A report by the Centre for International Economics offers perspective on the economics behind the industry of EGMs in Australia.
The Centre for International Economics (CIE) is a private research agency that consults and conducts economic research for governments, international agencies, corporations, industry and individuals.
It was commissioned by the Gaming Technologies Association to estimate the economic contribution of electronic gaming machines (EGMs) to the Australian economy.
Data was collected from publicly available sources, as well as a survey distributed to domestic manufacturers.
Two broad areas were identified as impacted by the business of EGMs:
- Recreational – use of the machines in licensed premises by the public
- Manufacture – servicing, maintenance, and production for sale in Australia and overseas
Figures relating to the manufacturing aspect were provided directly by industry via a survey developed by CIE.
Note: the researchers included stipulation that the results do not include economy-wide impacts, such as indirect employment by the industry(s), social costs from problem gambling or consumer surplus benefits.
What was found was significant value-add from the industry of EGMs, not far behind the Food & Beverage Services sector, which is second only to Retail Trade.
In FY17, gaming machines contributed $8.32 billion to the Australian economy in value added.
Across all industries, direct employment is 46,660 people, equivalent to 24,150 full-time jobs.
Exports amounted to $284 million, coming from international visitors playing machines, and the sale of machines overseas.
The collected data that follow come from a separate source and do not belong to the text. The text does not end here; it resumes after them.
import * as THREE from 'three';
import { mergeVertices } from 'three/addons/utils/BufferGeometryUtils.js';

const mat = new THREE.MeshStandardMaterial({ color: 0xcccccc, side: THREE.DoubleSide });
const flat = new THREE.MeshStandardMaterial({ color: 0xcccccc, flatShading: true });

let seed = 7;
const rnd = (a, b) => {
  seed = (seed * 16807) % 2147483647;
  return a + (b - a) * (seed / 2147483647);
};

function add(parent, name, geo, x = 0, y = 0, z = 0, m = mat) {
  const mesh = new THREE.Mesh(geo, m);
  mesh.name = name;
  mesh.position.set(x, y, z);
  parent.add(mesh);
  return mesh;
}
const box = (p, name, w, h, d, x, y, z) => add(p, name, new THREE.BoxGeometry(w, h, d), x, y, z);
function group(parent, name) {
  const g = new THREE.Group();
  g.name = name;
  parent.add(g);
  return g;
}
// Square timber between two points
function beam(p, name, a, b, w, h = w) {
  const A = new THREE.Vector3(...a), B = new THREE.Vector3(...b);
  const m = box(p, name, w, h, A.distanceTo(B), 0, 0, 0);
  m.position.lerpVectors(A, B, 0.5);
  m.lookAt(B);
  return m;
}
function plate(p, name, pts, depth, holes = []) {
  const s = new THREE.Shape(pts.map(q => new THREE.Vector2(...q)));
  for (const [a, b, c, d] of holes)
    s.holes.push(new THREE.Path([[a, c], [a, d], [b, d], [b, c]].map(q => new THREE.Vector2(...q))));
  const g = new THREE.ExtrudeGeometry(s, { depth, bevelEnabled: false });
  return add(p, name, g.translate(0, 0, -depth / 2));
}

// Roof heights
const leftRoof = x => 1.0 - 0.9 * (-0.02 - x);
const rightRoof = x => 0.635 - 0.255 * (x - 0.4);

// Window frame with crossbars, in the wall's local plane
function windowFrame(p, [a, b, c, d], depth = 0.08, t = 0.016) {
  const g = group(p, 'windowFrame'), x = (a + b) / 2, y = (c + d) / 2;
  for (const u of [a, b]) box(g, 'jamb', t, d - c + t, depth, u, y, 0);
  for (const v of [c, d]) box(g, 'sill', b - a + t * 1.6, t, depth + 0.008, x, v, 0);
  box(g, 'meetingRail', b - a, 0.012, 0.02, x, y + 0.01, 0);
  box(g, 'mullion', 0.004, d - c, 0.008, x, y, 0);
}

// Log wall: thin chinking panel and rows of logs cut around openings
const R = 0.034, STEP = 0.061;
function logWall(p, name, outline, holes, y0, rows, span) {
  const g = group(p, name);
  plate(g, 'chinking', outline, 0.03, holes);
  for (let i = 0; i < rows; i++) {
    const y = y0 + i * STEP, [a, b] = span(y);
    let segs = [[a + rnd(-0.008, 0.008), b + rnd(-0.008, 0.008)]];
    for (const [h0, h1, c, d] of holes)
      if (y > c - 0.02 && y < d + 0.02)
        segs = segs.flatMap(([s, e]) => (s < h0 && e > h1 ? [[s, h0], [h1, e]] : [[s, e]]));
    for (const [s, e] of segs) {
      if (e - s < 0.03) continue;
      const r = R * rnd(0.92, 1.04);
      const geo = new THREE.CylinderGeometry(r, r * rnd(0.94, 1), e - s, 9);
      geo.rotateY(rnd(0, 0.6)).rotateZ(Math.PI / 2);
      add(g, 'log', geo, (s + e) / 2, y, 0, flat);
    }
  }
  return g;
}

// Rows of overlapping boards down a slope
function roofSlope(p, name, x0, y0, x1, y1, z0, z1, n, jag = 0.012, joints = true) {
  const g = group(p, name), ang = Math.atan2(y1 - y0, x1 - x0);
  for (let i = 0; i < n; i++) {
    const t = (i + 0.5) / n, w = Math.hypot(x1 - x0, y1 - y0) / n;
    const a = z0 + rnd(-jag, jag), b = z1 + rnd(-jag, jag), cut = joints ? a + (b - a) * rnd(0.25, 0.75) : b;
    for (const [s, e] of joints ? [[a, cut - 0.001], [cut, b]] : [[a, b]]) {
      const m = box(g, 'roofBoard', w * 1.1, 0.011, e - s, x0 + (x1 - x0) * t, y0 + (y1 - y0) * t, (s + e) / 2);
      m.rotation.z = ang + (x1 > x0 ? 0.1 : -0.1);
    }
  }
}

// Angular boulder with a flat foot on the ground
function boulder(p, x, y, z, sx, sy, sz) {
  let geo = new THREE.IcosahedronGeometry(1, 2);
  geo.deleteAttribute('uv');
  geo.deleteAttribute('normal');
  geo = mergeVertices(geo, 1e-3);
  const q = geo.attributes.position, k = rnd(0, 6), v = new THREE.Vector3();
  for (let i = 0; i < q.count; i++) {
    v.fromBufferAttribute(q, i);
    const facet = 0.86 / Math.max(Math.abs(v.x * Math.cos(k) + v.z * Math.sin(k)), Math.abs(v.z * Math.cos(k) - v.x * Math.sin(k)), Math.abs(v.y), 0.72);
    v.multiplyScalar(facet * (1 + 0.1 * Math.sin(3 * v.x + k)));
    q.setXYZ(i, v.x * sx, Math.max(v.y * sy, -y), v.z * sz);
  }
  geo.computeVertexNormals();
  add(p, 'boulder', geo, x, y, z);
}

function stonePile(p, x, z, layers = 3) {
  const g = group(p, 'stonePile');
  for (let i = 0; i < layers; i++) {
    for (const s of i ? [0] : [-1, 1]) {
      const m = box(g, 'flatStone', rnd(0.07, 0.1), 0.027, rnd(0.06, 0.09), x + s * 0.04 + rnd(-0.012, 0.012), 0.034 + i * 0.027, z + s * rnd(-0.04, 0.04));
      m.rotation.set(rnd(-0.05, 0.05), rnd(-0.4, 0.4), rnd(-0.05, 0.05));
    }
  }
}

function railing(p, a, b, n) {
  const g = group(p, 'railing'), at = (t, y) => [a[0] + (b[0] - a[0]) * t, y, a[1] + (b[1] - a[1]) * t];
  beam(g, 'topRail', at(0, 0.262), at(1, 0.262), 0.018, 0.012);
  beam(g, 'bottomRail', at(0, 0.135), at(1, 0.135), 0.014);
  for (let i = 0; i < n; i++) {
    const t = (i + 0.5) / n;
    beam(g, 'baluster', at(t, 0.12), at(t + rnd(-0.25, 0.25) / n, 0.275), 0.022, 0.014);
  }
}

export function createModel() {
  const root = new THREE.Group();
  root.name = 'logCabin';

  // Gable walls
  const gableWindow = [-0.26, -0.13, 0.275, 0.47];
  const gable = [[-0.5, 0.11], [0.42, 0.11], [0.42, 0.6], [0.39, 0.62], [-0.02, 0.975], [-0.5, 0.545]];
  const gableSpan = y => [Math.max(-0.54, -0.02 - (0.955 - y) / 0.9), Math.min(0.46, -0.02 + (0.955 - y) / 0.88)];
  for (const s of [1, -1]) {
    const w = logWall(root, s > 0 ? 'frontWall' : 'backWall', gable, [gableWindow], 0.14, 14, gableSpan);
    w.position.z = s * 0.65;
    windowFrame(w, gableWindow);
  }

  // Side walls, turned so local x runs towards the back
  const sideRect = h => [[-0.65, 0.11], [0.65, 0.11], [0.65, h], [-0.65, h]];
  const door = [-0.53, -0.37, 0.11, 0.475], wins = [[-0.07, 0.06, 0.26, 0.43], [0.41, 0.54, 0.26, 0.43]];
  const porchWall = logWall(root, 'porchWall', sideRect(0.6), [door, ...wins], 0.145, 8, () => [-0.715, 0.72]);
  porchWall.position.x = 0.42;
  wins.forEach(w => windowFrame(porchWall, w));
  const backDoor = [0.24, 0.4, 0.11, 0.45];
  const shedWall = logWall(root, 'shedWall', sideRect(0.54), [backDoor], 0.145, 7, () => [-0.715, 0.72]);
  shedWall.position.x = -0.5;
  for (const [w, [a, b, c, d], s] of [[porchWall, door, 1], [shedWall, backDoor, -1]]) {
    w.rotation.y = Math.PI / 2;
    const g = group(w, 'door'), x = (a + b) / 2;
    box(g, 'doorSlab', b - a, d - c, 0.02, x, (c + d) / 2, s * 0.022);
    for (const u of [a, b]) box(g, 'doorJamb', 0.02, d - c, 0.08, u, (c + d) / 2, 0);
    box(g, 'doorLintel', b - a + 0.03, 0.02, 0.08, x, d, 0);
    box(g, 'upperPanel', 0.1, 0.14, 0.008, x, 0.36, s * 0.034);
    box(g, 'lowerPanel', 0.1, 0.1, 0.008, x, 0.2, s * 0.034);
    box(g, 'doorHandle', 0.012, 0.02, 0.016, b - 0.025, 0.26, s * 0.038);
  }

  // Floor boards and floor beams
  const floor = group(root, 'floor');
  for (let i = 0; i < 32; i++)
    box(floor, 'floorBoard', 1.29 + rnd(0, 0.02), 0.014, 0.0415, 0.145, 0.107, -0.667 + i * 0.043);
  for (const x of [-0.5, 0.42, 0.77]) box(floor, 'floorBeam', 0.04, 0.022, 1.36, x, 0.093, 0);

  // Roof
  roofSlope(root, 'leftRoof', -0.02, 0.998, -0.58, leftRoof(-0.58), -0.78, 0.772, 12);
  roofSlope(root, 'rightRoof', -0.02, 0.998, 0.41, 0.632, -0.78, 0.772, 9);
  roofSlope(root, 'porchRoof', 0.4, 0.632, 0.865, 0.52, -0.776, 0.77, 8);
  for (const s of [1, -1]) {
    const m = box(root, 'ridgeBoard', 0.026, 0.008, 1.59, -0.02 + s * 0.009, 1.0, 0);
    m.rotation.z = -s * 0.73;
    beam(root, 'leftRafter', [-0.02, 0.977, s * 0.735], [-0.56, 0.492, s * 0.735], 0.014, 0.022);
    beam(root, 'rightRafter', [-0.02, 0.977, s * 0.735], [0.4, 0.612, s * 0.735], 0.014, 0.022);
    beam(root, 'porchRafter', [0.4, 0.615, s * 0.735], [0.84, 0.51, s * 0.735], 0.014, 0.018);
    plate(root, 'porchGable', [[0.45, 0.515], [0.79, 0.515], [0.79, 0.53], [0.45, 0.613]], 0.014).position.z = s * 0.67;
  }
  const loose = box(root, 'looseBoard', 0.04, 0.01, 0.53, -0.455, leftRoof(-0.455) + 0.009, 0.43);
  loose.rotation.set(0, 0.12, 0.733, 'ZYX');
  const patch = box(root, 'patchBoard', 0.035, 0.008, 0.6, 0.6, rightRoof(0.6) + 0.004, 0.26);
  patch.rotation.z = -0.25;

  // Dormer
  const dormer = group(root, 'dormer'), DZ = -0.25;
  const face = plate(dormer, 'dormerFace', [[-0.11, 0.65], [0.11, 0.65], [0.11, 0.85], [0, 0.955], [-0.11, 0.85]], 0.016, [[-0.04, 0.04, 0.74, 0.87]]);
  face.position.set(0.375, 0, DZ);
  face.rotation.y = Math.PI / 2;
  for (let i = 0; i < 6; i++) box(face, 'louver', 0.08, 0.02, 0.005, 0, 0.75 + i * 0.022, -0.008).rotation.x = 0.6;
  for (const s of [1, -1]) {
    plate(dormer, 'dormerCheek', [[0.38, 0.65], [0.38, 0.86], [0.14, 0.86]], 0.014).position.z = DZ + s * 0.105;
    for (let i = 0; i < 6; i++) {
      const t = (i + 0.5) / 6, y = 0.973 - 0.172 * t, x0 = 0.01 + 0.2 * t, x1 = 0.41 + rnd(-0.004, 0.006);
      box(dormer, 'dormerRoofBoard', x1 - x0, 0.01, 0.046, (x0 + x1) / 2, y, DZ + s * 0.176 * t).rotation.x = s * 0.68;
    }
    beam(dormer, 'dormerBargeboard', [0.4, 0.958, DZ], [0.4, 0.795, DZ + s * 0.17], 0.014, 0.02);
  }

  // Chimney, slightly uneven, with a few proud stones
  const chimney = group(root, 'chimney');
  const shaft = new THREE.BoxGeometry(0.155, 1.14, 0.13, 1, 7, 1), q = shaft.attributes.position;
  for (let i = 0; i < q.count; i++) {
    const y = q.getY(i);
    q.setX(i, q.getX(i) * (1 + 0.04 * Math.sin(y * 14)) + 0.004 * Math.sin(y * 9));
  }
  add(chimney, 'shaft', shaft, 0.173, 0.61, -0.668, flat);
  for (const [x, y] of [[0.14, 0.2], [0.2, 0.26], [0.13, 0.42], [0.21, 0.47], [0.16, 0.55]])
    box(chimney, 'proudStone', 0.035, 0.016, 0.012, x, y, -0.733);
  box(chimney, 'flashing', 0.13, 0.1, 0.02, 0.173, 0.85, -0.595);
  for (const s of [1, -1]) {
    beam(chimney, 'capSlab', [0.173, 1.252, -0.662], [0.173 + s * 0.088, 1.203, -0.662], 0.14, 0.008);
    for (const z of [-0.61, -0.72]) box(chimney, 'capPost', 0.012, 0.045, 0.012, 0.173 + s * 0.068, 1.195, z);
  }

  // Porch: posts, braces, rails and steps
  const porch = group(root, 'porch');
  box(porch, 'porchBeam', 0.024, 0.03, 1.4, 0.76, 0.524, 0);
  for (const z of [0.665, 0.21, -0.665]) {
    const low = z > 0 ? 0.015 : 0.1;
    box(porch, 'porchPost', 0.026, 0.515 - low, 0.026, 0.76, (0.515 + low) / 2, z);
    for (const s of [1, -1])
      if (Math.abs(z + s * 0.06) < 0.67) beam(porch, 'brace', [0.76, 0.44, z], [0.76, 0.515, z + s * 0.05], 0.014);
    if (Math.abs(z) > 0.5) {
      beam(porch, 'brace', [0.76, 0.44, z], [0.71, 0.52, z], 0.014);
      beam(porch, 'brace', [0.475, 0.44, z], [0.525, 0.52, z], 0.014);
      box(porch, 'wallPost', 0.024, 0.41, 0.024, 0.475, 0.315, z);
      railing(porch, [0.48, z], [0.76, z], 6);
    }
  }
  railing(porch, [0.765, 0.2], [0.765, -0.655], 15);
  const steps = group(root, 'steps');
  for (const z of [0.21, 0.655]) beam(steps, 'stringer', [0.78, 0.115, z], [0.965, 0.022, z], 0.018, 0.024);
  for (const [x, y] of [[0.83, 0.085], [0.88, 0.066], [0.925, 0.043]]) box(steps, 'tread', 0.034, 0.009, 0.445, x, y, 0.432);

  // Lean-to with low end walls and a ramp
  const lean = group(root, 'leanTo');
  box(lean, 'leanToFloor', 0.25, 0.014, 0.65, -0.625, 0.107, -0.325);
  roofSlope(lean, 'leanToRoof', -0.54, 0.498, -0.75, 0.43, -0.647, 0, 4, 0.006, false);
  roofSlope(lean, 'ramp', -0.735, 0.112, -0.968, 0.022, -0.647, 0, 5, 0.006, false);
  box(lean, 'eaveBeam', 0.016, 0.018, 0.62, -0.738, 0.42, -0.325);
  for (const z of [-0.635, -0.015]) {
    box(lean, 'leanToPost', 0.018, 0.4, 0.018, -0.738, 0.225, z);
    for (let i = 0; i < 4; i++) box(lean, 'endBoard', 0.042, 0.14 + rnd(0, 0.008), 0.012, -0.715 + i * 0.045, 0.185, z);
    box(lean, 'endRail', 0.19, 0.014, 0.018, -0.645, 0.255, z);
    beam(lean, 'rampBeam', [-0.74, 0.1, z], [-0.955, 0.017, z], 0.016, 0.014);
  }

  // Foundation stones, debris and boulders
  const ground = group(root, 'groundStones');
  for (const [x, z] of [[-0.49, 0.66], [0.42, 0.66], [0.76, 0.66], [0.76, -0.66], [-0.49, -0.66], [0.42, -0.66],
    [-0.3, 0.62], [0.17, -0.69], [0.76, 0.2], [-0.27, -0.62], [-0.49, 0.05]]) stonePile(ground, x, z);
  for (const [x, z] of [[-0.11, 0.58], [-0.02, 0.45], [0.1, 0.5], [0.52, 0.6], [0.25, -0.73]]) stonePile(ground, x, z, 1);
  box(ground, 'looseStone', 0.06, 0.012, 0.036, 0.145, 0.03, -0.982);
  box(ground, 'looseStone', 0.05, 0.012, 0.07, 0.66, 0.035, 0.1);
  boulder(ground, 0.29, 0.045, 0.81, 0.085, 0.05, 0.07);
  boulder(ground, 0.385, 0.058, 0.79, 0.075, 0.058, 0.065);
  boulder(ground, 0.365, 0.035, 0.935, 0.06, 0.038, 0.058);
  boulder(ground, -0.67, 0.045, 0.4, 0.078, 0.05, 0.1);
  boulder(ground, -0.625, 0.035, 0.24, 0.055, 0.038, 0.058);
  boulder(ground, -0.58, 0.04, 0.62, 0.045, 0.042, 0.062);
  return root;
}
State and Commonwealth tax revenue totalled $5.5 billion, stemming from gaming and payroll tax at the State level, and GST and company tax collected at the Federal level, based on EGM expenditure in 2016-17 of $12.3 billion in clubs and hotels, and $1.4 billion in casinos.